Given records:
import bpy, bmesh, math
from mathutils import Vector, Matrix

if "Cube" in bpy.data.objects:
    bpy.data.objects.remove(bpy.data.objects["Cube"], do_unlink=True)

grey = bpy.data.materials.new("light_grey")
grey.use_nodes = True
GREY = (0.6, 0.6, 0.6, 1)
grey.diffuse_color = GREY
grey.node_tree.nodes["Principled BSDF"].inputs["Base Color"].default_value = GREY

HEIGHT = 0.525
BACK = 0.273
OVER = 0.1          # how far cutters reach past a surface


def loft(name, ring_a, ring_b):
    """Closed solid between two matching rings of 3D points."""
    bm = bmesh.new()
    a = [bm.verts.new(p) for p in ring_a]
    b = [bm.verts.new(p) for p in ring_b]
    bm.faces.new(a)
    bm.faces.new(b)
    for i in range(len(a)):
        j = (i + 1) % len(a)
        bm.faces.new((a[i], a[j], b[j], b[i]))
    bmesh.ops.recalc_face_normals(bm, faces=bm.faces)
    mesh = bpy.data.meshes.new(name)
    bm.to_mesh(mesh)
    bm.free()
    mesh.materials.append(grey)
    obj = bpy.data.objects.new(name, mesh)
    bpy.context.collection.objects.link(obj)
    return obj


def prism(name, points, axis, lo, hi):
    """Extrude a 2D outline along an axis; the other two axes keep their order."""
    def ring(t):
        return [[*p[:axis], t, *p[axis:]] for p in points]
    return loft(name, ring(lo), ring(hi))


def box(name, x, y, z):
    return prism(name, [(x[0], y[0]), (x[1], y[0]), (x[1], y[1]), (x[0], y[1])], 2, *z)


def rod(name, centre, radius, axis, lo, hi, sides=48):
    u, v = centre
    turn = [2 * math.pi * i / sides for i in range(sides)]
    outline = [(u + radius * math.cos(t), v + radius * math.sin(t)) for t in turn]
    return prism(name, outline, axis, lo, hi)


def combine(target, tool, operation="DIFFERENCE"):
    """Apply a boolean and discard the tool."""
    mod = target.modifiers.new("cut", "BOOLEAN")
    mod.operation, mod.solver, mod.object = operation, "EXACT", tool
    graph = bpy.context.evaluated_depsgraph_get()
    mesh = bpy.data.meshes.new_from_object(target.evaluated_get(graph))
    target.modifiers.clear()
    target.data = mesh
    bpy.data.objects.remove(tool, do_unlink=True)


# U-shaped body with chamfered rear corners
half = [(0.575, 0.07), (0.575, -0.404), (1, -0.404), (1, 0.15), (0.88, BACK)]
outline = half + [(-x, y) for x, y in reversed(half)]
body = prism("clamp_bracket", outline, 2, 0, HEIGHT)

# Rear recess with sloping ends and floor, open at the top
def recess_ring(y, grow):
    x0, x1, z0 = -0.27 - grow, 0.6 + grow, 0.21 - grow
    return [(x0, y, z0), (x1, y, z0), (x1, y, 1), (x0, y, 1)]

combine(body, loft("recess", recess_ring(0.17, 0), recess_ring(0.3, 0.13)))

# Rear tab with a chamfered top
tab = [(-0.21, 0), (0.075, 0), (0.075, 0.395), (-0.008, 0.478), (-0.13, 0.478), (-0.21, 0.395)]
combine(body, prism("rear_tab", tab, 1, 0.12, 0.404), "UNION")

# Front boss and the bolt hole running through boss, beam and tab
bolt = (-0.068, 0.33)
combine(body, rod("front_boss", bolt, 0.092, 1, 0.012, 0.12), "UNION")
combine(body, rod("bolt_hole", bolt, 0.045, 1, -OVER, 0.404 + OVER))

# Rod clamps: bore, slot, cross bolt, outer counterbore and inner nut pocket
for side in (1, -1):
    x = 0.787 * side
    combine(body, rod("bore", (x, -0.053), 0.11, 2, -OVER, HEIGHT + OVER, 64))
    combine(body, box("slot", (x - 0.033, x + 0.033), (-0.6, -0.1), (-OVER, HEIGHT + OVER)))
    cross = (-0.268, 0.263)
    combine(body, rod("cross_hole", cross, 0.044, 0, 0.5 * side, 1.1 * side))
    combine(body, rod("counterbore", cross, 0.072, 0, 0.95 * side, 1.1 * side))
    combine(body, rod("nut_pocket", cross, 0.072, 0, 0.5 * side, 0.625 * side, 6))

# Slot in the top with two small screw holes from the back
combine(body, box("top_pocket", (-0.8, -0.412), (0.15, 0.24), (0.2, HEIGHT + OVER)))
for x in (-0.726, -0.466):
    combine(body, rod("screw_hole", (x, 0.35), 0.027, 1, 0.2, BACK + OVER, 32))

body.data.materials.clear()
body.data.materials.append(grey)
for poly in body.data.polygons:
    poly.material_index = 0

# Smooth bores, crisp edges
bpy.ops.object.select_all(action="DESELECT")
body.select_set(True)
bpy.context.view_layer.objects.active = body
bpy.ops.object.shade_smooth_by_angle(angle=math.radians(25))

Assignment:
If the string "target" appears in a line of the data above, that line counts. State how many such lines there are and nothing more.

Answer section:
5